### WHAT YOU NEED TO DO
Present exactly, and only, the lines running from the line that contains "bpy.context.view_layer.objects.active = ob" through the end of the entries below.

Plain-text document sources:

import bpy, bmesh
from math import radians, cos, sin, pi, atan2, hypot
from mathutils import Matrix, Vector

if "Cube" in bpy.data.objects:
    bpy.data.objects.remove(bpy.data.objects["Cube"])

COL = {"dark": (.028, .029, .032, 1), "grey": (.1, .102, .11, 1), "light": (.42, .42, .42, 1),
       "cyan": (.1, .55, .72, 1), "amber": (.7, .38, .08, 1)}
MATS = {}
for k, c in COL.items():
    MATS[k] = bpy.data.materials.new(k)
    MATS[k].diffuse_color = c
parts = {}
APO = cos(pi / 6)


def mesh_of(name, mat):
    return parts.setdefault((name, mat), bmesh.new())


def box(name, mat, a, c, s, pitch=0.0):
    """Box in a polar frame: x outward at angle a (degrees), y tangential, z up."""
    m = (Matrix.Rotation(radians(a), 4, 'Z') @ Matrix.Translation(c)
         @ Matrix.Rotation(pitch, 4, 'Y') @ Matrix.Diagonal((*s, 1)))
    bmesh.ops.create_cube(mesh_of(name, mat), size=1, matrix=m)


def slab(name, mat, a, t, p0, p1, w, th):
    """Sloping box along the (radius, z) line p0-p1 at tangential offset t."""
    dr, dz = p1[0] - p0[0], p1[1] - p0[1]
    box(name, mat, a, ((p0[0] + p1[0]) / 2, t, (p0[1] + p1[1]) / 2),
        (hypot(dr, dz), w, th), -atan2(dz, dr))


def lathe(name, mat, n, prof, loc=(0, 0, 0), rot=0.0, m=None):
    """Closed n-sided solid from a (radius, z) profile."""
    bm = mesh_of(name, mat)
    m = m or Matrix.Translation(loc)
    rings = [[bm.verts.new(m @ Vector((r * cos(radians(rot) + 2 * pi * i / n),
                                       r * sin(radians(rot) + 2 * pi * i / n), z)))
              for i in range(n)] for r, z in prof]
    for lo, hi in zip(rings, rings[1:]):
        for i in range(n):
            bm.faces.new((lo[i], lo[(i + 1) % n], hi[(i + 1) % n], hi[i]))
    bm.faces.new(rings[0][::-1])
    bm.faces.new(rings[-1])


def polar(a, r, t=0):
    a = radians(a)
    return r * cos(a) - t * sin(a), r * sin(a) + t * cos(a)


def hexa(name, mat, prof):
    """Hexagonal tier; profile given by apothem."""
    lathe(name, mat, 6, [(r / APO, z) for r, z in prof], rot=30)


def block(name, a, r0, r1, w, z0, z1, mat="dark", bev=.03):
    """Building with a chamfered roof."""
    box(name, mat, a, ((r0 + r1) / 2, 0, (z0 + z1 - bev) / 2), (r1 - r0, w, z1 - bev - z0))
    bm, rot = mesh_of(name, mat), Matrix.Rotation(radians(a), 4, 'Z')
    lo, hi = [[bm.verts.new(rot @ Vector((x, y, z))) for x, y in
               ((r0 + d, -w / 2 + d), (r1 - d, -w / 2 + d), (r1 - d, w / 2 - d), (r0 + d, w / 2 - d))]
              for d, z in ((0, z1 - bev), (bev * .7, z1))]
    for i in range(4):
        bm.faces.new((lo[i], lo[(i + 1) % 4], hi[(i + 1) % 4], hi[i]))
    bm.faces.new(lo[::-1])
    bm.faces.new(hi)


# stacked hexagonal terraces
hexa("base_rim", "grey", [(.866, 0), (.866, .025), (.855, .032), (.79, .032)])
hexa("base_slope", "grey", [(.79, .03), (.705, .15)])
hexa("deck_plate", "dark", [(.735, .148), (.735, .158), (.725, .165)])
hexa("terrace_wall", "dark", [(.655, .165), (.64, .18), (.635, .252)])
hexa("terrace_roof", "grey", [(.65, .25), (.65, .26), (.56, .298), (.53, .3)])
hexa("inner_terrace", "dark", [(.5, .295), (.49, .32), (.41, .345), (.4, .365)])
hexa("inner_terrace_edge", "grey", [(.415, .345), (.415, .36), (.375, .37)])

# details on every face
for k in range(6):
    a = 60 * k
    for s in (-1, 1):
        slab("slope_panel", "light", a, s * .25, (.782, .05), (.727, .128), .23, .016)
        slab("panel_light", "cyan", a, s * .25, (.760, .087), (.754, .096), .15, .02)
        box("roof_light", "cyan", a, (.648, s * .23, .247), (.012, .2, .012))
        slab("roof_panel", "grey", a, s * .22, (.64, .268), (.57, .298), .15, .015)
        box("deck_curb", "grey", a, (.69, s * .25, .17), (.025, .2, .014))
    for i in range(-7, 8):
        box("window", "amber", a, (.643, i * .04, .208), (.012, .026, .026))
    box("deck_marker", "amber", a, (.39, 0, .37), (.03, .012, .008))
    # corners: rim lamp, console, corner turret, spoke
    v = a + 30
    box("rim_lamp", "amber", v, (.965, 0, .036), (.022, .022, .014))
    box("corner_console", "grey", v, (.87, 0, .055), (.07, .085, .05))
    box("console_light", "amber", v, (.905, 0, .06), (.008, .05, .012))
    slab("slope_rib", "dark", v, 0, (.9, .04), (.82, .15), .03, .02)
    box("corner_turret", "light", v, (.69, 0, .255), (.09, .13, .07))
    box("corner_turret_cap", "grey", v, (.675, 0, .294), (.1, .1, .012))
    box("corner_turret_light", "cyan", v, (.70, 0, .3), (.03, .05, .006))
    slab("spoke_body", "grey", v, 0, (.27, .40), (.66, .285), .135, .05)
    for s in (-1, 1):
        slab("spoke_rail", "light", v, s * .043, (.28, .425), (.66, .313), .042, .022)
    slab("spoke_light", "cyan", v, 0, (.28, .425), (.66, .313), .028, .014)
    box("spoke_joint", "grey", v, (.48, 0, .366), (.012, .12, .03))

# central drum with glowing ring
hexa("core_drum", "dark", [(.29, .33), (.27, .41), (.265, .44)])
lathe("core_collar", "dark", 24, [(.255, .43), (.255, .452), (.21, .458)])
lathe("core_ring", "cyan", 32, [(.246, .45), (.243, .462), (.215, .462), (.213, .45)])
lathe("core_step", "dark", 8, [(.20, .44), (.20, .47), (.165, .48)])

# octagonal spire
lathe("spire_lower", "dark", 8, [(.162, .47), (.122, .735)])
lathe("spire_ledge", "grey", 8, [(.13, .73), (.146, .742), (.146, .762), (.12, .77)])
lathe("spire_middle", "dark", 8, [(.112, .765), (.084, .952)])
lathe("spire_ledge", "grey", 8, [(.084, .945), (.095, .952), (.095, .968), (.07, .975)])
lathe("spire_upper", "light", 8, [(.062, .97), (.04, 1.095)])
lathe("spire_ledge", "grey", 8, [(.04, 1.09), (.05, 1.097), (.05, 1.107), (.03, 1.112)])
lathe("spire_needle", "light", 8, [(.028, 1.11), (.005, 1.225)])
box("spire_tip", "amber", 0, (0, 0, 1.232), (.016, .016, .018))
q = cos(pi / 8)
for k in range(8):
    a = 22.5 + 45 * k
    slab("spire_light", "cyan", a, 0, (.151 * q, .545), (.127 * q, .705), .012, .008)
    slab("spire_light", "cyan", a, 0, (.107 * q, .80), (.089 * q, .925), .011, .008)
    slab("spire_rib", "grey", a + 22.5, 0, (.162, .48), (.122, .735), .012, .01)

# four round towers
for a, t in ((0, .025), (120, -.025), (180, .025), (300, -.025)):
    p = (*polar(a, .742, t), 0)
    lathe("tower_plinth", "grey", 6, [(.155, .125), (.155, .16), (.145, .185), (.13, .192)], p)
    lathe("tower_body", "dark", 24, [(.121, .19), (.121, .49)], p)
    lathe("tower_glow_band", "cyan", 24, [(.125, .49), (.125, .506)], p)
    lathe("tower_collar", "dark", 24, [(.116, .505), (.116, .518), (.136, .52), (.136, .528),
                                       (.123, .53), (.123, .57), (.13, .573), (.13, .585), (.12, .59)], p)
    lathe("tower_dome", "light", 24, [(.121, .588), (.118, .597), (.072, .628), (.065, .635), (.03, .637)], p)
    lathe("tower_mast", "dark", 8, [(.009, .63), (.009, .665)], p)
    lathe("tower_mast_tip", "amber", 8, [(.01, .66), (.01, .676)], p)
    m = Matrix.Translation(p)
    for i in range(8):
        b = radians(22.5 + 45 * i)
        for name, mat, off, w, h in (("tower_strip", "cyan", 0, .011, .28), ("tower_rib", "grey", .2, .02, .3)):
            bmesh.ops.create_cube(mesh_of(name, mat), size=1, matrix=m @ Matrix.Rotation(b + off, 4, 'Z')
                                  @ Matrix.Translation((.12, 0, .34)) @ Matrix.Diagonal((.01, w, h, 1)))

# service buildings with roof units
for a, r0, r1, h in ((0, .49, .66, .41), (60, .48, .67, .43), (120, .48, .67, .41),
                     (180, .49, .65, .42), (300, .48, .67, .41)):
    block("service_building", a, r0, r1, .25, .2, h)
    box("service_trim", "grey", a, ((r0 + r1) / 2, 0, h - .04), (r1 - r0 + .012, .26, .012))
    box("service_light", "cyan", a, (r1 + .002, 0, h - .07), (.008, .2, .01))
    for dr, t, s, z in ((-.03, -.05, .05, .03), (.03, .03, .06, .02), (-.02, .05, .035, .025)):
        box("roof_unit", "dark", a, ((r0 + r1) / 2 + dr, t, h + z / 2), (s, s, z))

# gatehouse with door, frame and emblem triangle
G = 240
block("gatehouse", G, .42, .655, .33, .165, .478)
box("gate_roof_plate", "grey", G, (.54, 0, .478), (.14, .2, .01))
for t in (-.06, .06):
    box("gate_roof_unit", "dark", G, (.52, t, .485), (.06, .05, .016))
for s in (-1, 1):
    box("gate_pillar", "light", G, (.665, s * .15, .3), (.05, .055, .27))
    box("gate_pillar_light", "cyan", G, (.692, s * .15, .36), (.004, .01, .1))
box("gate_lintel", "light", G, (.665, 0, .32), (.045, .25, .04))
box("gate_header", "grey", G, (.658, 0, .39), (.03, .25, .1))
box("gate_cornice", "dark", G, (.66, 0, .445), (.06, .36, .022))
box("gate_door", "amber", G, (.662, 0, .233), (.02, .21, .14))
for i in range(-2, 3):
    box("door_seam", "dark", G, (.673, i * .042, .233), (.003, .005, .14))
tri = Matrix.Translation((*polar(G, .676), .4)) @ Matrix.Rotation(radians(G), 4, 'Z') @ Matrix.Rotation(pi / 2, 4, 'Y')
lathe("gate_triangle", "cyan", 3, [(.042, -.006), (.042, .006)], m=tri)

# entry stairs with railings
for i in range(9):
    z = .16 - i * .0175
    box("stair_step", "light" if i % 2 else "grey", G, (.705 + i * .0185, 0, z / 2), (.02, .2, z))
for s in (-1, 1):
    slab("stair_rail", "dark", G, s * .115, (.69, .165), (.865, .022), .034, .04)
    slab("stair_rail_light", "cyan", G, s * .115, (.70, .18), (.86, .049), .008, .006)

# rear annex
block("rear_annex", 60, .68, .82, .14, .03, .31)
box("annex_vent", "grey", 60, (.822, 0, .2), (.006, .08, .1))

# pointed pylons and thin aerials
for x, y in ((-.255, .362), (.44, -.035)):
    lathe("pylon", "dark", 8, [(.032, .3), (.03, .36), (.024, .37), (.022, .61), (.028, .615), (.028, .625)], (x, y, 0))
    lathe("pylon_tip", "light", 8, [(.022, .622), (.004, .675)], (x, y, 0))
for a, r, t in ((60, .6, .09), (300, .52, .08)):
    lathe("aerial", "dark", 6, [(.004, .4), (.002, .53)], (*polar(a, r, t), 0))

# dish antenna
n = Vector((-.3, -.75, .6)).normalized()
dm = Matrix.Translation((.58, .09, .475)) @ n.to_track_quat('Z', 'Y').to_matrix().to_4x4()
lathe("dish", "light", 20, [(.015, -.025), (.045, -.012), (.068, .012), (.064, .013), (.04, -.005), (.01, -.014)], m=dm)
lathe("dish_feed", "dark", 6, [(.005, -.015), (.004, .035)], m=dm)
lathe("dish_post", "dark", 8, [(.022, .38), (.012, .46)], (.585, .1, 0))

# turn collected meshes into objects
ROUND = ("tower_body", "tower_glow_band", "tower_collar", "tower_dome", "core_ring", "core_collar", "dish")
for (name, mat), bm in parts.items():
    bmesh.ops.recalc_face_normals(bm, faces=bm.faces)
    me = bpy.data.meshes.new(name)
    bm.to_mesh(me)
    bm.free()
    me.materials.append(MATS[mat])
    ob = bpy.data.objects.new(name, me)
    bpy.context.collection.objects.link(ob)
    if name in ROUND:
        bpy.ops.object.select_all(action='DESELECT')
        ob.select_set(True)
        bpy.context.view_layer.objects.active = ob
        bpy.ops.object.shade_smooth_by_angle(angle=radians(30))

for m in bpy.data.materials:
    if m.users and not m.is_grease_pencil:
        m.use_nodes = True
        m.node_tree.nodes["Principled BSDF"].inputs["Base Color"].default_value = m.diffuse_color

### PROBLEM SOLUTION
        bpy.context.view_layer.objects.active = ob
        bpy.ops.object.shade_smooth_by_angle(angle=radians(30))

for m in bpy.data.materials:
    if m.users and not m.is_grease_pencil:
        m.use_nodes = True
        m.node_tree.nodes["Principled BSDF"].inputs["Base Color"].default_value = m.diffuse_color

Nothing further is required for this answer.